The task calls for every entry to be printed word for word, without the images.
----
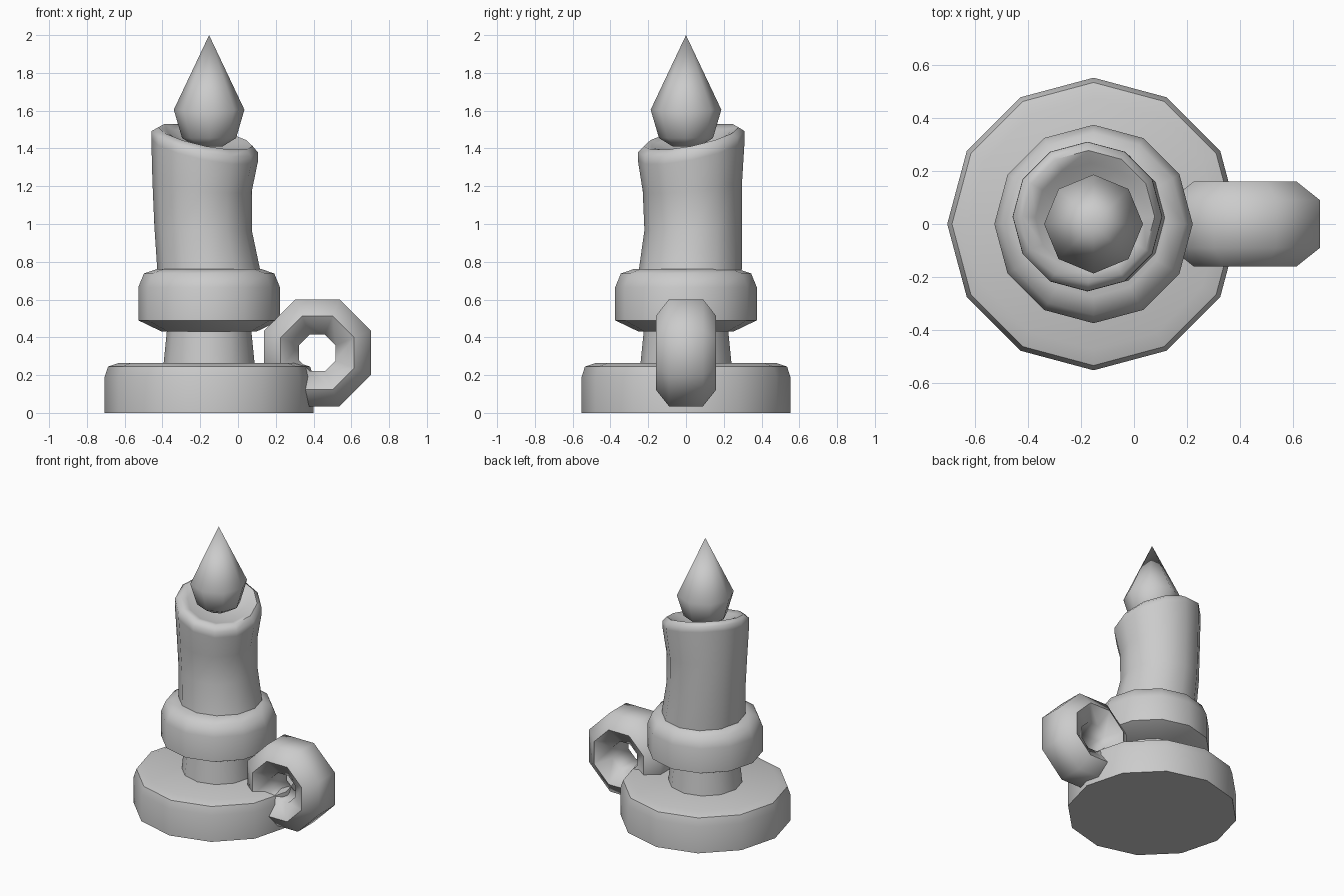
import bpy, bmesh
from math import cos, sin, pi, radians

if "Cube" in bpy.data.objects:
    bpy.data.objects.remove(bpy.data.objects["Cube"])

CX = -0.153  # axis of the candlestick


def finish(name, bm, angle=50):
    bmesh.ops.recalc_face_normals(bm, faces=bm.faces)
    me = bpy.data.meshes.new(name)
    bm.to_mesh(me)
    bm.free()
    ob = bpy.data.objects.new(name, me)
    bpy.context.collection.objects.link(ob)
    bpy.ops.object.select_all(action='DESELECT')
    ob.select_set(True)
    bpy.context.view_layer.objects.active = ob
    bpy.ops.object.shade_smooth_by_angle(angle=radians(angle))
    return ob


def bridge(bm, a, b):
    n = len(a)
    for i in range(n):
        j = (i + 1) % n
        bm.faces.new((a[i], a[j], b[j], b[i]))


def stack(name, rings, sides=12, tip=None, angle=50):
    """Loft rings (radius, z, centre x, centre y, tilt), capped or closed to a tip."""
    bm = bmesh.new()
    loops = []
    for r, z, cx, cy, tilt in rings:
        loop = []
        for i in range(sides):
            dx, dy = r * cos(2 * pi * i / sides), r * sin(2 * pi * i / sides)
            loop.append(bm.verts.new((cx + dx, cy + dy, z + tilt * (dy - dx))))
        loops.append(loop)
    for a, b in zip(loops, loops[1:]):
        bridge(bm, a, b)
    bm.faces.new(loops[0][::-1])
    if tip:
        t = bm.verts.new(tip)
        for i in range(sides):
            bm.faces.new((loops[-1][i], loops[-1][(i + 1) % sides], t))
    else:
        bm.faces.new(loops[-1])
    return finish(name, bm, angle)


def lathe(name, profile, **kw):
    return stack(name, [(r, z, CX, 0, 0) for r, z in profile], **kw)


# Round foot, stem and bulging cup
lathe("base", [(0.553, 0), (0.553, 0.19), (0.535, 0.245), (0.475, 0.265)])
lathe("stem", [(0.242, 0.25), (0.222, 0.45)])
lathe("cup", [(0.25, 0.43), (0.375, 0.49), (0.375, 0.665),
              (0.345, 0.738), (0.275, 0.762)])

# Slightly bent wax candle with a slanted, dished top
stack("candle", [
    (0.275, 0.72, -0.15, 0.02, 0),
    (0.258, 0.98, -0.185, 0.038, 0.05),
    (0.263, 1.20, -0.190, 0.034, 0.1),
    (0.283, 1.395, -0.176, 0.028, 0.2),
    (0.282, 1.435, -0.176, 0.028, 0.2),
    (0.250, 1.462, -0.172, 0.028, 0.2),
    (0.205, 1.445, -0.168, 0.025, 0.2),
    (0.130, 1.405, -0.160, 0.015, 0.1),
], tip=(-0.155, 0.01, 1.395), angle=60)

# Flame
lathe("flame", [(0.07, 1.41), (0.143, 1.455), (0.187, 1.605)],
      sides=8, tip=(CX, 0, 2.0), angle=60)

# Ring handle: eight segments, hexagonal section (apothem distance, y)
bm = bmesh.new()
section = [(0.283, -0.09), (0.283, 0.09), (0.195, 0.16),
           (0.097, 0.09), (0.097, -0.09), (0.195, -0.16)]
loops = []
for i in range(8):
    a = pi / 8 + i * pi / 4
    loops.append([bm.verts.new((0.42 + d / cos(pi / 8) * cos(a), y,
                                0.318 + d / cos(pi / 8) * sin(a))) for d, y in section])
for i in range(8):
    bridge(bm, loops[i], loops[(i + 1) % 8])
finish("handle", bm, 60)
----
§ **Result for this exercise**:
import bpy, bmesh
from math import cos, sin, pi, radians

if "Cube" in bpy.data.objects:
    bpy.data.objects.remove(bpy.data.objects["Cube"])

CX = -0.153  # axis of the candlestick


def finish(name, bm, angle=50):
    bmesh.ops.recalc_face_normals(bm, faces=bm.faces)
    me = bpy.data.meshes.new(name)
    bm.to_mesh(me)
    bm.free()
    ob = bpy.data.objects.new(name, me)
    bpy.context.collection.objects.link(ob)
    bpy.ops.object.select_all(action='DESELECT')
    ob.select_set(True)
    bpy.context.view_layer.objects.active = ob
    bpy.ops.object.shade_smooth_by_angle(angle=radians(angle))
    return ob


def bridge(bm, a, b):
    n = len(a)
    for i in range(n):
        j = (i + 1) % n
        bm.faces.new((a[i], a[j], b[j], b[i]))


def stack(name, rings, sides=12, tip=None, angle=50):
    """Loft rings (radius, z, centre x, centre y, tilt), capped or closed to a tip."""
    bm = bmesh.new()
    loops = []
    for r, z, cx, cy, tilt in rings:
        loop = []
        for i in range(sides):
            dx, dy = r * cos(2 * pi * i / sides), r * sin(2 * pi * i / sides)
            loop.append(bm.verts.new((cx + dx, cy + dy, z + tilt * (dy - dx))))
        loops.append(loop)
    for a, b in zip(loops, loops[1:]):
        bridge(bm, a, b)
    bm.faces.new(loops[0][::-1])
    if tip:
        t = bm.verts.new(tip)
        for i in range(sides):
            bm.faces.new((loops[-1][i], loops[-1][(i + 1) % sides], t))
    else:
        bm.faces.new(loops[-1])
    return finish(name, bm, angle)


def lathe(name, profile, **kw):
    return stack(name, [(r, z, CX, 0, 0) for r, z in profile], **kw)


# Round foot, stem and bulging cup
lathe("base", [(0.553, 0), (0.553, 0.19), (0.535, 0.245), (0.475, 0.265)])
lathe("stem", [(0.242, 0.25), (0.222, 0.45)])
lathe("cup", [(0.25, 0.43), (0.375, 0.49), (0.375, 0.665),
              (0.345, 0.738), (0.275, 0.762)])

# Slightly bent wax candle with a slanted, dished top
stack("candle", [
    (0.275, 0.72, -0.15, 0.02, 0),
    (0.258, 0.98, -0.185, 0.038, 0.05),
    (0.263, 1.20, -0.190, 0.034, 0.1),
    (0.283, 1.395, -0.176, 0.028, 0.2),
    (0.282, 1.435, -0.176, 0.028, 0.2),
    (0.250, 1.462, -0.172, 0.028, 0.2),
    (0.205, 1.445, -0.168, 0.025, 0.2),
    (0.130, 1.405, -0.160, 0.015, 0.1),
], tip=(-0.155, 0.01, 1.395), angle=60)

# Flame
lathe("flame", [(0.07, 1.41), (0.143, 1.455), (0.187, 1.605)],
      sides=8, tip=(CX, 0, 2.0), angle=60)

# Ring handle: eight segments, hexagonal section (apothem distance, y)
bm = bmesh.new()
section = [(0.283, -0.09), (0.283, 0.09), (0.195, 0.16),
           (0.097, 0.09), (0.097, -0.09), (0.195, -0.16)]
loops = []
for i in range(8):
    a = pi / 8 + i * pi / 4
    loops.append([bm.verts.new((0.42 + d / cos(pi / 8) * cos(a), y,
                                0.318 + d / cos(pi / 8) * sin(a))) for d, y in section])
for i in range(8):
    bridge(bm, loops[i], loops[(i + 1) % 8])
finish("handle", bm, 60)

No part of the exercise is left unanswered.